This isn’t a wishlist for myself, more an inspiration for anyone that wants to buy for a writer – enthusiastic or otherwise. But if anyone wants to buy me something from this list, I won’t be complaining…
A Decent Thesaurus
There is only so far anyone can go with search engines and the Microsoft thesaurus function. A good thesaurus will add elegance to writing, and help prevent repetition. To be used with caution of course – complex and uncommon language will curry little favour with most readers. The Penguin Reference Roget Thesaurus would be my choice – the paperback version retails at £10.99.
Needing less pressure than the ubiquitous Biro (less chance of writer’s cramp), pencils are pleasingly low-tech and make a nice little stockingfiller to be used for pensive planning or frantic draft-writing. These little beauties from Faber-Castell (the 9000 Perfect Pencil) are the complete package, including rubber, sharpener and a pencil extender and would please anyone needing to take notes in style.
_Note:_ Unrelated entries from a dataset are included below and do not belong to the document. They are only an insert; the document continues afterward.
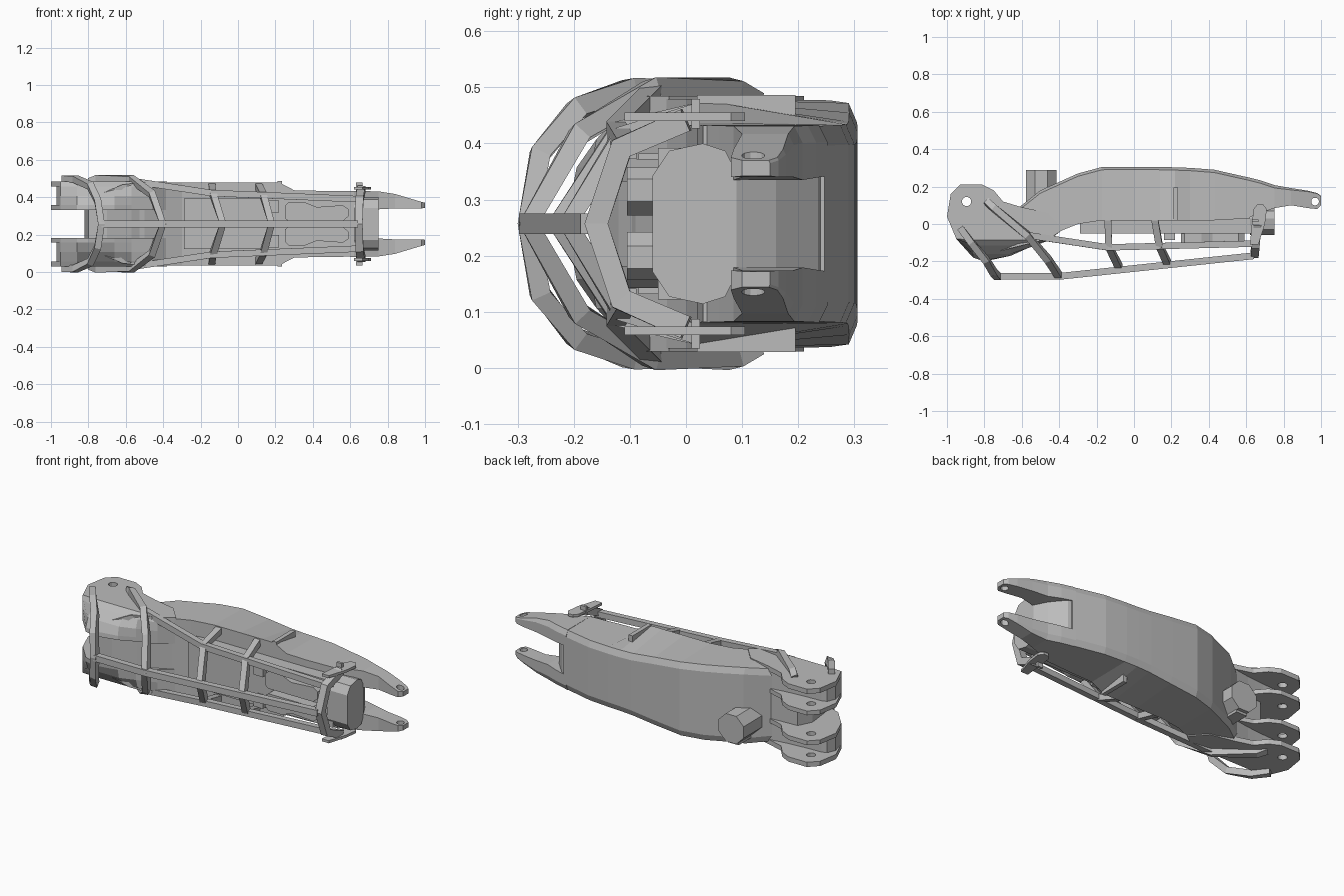
import bpy, bmesh, math
from mathutils import Vector

MID = 0.257  # height of the symmetry plane; all parts are measured from it

if "Cube" in bpy.data.objects:
    bpy.data.objects.remove(bpy.data.objects["Cube"])

grey = bpy.data.materials.new("plain grey")
grey.use_nodes = True
grey.diffuse_color = (0.5, 0.5, 0.5, 1)
grey.node_tree.nodes["Principled BSDF"].inputs["Base Color"].default_value = (0.5, 0.5, 0.5, 1)


def finish(name, bm, mirror=False):
    bmesh.ops.recalc_face_normals(bm, faces=bm.faces)
    mesh = bpy.data.meshes.new(name)
    bm.to_mesh(mesh)
    bm.free()
    mesh.materials.append(grey)
    ob = bpy.data.objects.new(name, mesh)
    ob.location.z = MID
    bpy.context.collection.objects.link(ob)
    if mirror:
        ob.modifiers.new("mirror", "MIRROR").use_axis = (False, False, True)
    return ob


def loft(name, rings, mirror=False):
    """Skin a row of matching rings and cap both ends."""
    bm = bmesh.new()
    rows = [[bm.verts.new(p) for p in ring] for ring in rings]
    n = len(rows[0])
    for a, b in zip(rows, rows[1:]):
        for i in range(n):
            j = (i + 1) % n
            bm.faces.new((a[i], a[j], b[j], b[i]))
    bm.faces.new(rows[0])
    bm.faces.new(rows[-1])
    return finish(name, bm, mirror)


def plate(name, outline, z0, z1, mirror=False):
    return loft(name, [[(x, y, z) for x, y in outline] for z in (z0, z1)], mirror)


def front_plate(name, outline, y0, y1, mirror=False):
    return loft(name, [[(x, y, z) for x, z in outline] for y in (y0, y1)], mirror)


def box(name, x0, x1, y0, y1, z0, z1, mirror=False):
    return plate(name, [(x0, y0), (x1, y0), (x1, y1), (x0, y1)], z0, z1, mirror)


def circle(cx, cy, r, n):
    return [(cx + r * math.cos(math.tau * (i + .5) / n),
             cy + r * math.sin(math.tau * (i + .5) / n)) for i in range(n)]


def bar(name, points, size, mirror=False):
    """Square bar along a path, lying flat on the ring or rail it follows."""
    pts = [Vector(p) for p in points]
    rings = []
    for i, p in enumerate(pts):
        d_in = (p - pts[max(i - 1, 0)]).normalized()
        d_out = (pts[min(i + 1, len(pts) - 1)] - p).normalized()
        t = (d_in + d_out).normalized()
        out = Vector((0, -1, 0)) if abs(t.x) > .85 else Vector((0, -t.z, t.y))
        u = (out - t * out.dot(t)).normalized()
        v = t.cross(u)
        h = size / 2
        rings.append([p + u * a * h + v * b * h for a, b in ((1, 1), (1, -1), (-1, -1), (-1, 1))])
    return loft(name, rings, mirror)


def drill(ob, outline, z0, z1):
    cutter = plate("hole_cutter", outline, z0, z1)
    cutter.hide_render = True
    cutter.hide_set(True)
    cut = ob.modifiers.new("hole", "BOOLEAN")
    cut.operation, cut.object, cut.solver = "DIFFERENCE", cutter, "EXACT"
    ob.modifiers.move(len(ob.modifiers) - 1, 0)


# Main shell: x, front y, back y, front half height, back half height
shell = [(-.78, -.16, .05, .14, .14), (-.62, -.12, .085, .21, .21), (-.50, -.09, .18, .224, .222),
         (-.40, -.04, .225, .222, .22), (-.30, .0, .27, .222, .22), (-.17, .02, .305, .222, .215),
         (.0, .02, .306, .222, .198), (.14, .02, .305, .222, .182), (.22, .02, .303, .222, .178),
         (.30, .02, .30, .18, .177), (.43, .02, .29, .177, .176), (.62, .03, .247, .175, .174)]
loft("main_shell", [[(x, f, -hf), (x, f, hf), (x, b - .015, hb), (x, b, hb - .035),
                     (x, b, .035 - hb), (x, b - .015, -hb)] for x, f, b, hf, hb in shell])

# Thin edge tabs on the flanks of the shell
box("flank_tab", .21, .235, .02, .195, .17, .229, True)

# Four hinge lugs; the front of each pair slopes back towards its outer side
lug = [(-1, .04), (-.98, .16), (-.93, .21), (-.81, .21), (-.75, .18), (-.70, .12), (-.6, .09),
       (-.46, .06), (-.38, -.03), (-.46, -.09), (-.57, -.13), (-.66, -.17), (-.8, -.2),
       (-.86, -.18), (-.95, -.08)]
pocket = [(-.97, .0), (-.95, .05), (-.92, .06), (-.81, .065), (-.75, .07), (-.70, .075)] + lug[6:]


def sloped(name, outline, levels):
    return loft(name, [[(x, max(y, front), z) for x, y in outline] for z, front in levels], True)


pin = circle(-.895, .12, .025, 12)
drill(sloped("outer_hinge_lug", lug, [(.2, -.115), (.228, -.085)]), pin, .1, .3)
drill(sloped("inner_hinge_lug", lug, [(.075, -.2), (.1, -.195)]), pin, .02, .15)
sloped("lug_web", pocket, [(.1, -.195), (.15, -.16), (.2, -.115)])

# Central hub between the lug pairs
plate("hub_core", [(-.82, .0), (-.78, .08), (-.6, .09), (-.44, .05), (-.42, -.04),
                   (-.57, -.12), (-.7, -.165), (-.8, -.17)], -.08, .08)

# Peg low on the back
front_plate("back_peg", circle(-.495, -.09, .088, 8), .1, .29)
box("back_peg_key", -.53, -.46, .15, .27, -.185, -.16)

# Fork prongs: x, front y, back y, inner z, outer z, back corner chamfer
prong = [(.60, .03, .252, .085, .176, .03), (.68, .06, .232, .082, .175, .03),
         (.75, .085, .208, .078, .174, .03), (.84, .10, .192, .083, .16, .02),
         (.93, .085, .178, .083, .133, .01), (.98, .08, .165, .083, .118, .005),
         (1, .10, .15, .085, .113, .005)]
fork = loft("fork_prong", [[(x, f, i), (x, f, o), (x, b - c / 2, o), (x, b, o - c), (x, b, i)]
                           for x, f, b, i, o, c in prong], True)
drill(fork, circle(.968, .12, .021, 12), .02, .2)

# Sloping floor of the notch between the prongs
plate("fork_notch", [(.58, .03), (.75, .03), (.75, .09), (.71, .16), (.64, .235), (.58, .25)], -.09, .09)

# Housing along the front, with its end drum and cover plates
box("front_housing", -.29, .65, -.05, .05, -.135, .135)
drum = [(-.06, -.085), (-.06, .085), (-.03, .13), (.03, .143), (.07, .13),
        (.09, .09), (.09, -.09), (.07, -.13), (.03, -.143), (-.03, -.13)]
loft("end_drum", [[(x, y, z) for y, z in drum] for x in (.62, .75)])
front_plate("front_cover", [(.25, .03), (.27, .015), (.56, .015), (.59, .04), (.59, .08), (.56, .1),
                            (.42, .09), (.36, .115), (.27, .115), (.25, .095)], -.105, -.04, True)
box("housing_clamp", .16, .22, -.085, .02, .06, .125, True)

# Protective cage: spine, side rails and hoops
bar("cage_spine", [(-.73, -.28, 0), (-.4, -.28, 0), (.64, -.17, 0)], .036)
bar("cage_rail", [(-.57, -.06, .23), (-.14, -.125, .165), (.65, -.105, .132)], .034, True)


def hoop(name, half, size):
    lower = [(x, y, -z) for x, y, z in half[:-1]]
    bar(name, lower + half[::-1], size)


hoop("lug_hoop", [(-.93, -.02, .24), (-.87, -.1, .24), (-.79, -.195, .205), (-.75, -.26, .125),
                  (-.73, -.282, 0)], .036)
hoop("second_hoop", [(-.79, .12, .222), (-.75, .085, .24), (-.57, -.06, .24), (-.46, -.19, .16),
                     (-.40, -.28, 0)], .036)
hoop("third_hoop", [(-.14, .03, .2), (-.135, -.12, .165), (-.08, -.23, 0)], .036)
hoop("fourth_hoop", [(.11, .03, .2), (.135, -.115, .155), (.18, -.21, 0)], .036)
hoop("end_hoop", [(.66, .0, .185), (.65, -.115, .135), (.645, -.16, 0)], .042)

# Rounded straps that hold the cage to the fork end
plate("end_strap", [(.62, -.11), (.665, -.11), (.70, .0), (.71, .08), (.69, .105), (.66, .105),
                    (.64, .08), (.63, .0)], .183, .198, True)
box("strap_bracket", .63, .665, .01, .025, .17, .222, True)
And what a shame to give pencils without paper. The classic choice would be a Moleskine, but a stylish Paperblanks book would be sure to please as well. Don’t overlook a more sizeable pad – A4 is the ideal size for capturing ideas that won’t stop coming. The fundamentals? Smooth paper that doesn’t show the writing on the other side of the page, and bear in mind that a thinner book with a slim spine is so much more comfortable to write upon.
Food for the Soul
On some days inspiration is scarce. A book of quotes, speeches or facts would be just the thing to kickstart a stodgy mind. I particularly like the visual style of David McCandless’s “Information is Beautiful“.
Balm for the Mind
If stodginess is the least of your problems, there is certainly such a thing as too much caffeine. Clear a racing mind and think more clearly with a soothing and stimulating infusion. Teapigs do some lovely combinations, other brands are certainly available as well.
Should you split your infinitives? Hyphenate or not? And what about that apostrophe? The English language is a minefield, and because your writer is exactly that (a writer) and not a professor of English, it’s helpful to have a handy reference for those moments of doubt. The classic “Eats, Shoots and Leaves” by Lynn Truss is a good starter for ten. There are plenty of other books to choose from. Tip – make sure your recipient would appreciate such a gift, otherwise you may well offend… don’t say I didn’t warn you.
For Very Good Days, and Very Bad Days
Whatever their poison, your writer friend will have days to celebrate, and days to forget. Give them a multi-tasking gift they can celebrate with, or commiserate with. Incredible chocolate, uber-posh gin or indulgent bath salts (maybe this is my wishlist after all…). If you ask nicely, they might share.
Note: no commissions or payments were taken in the writing of this wishlist.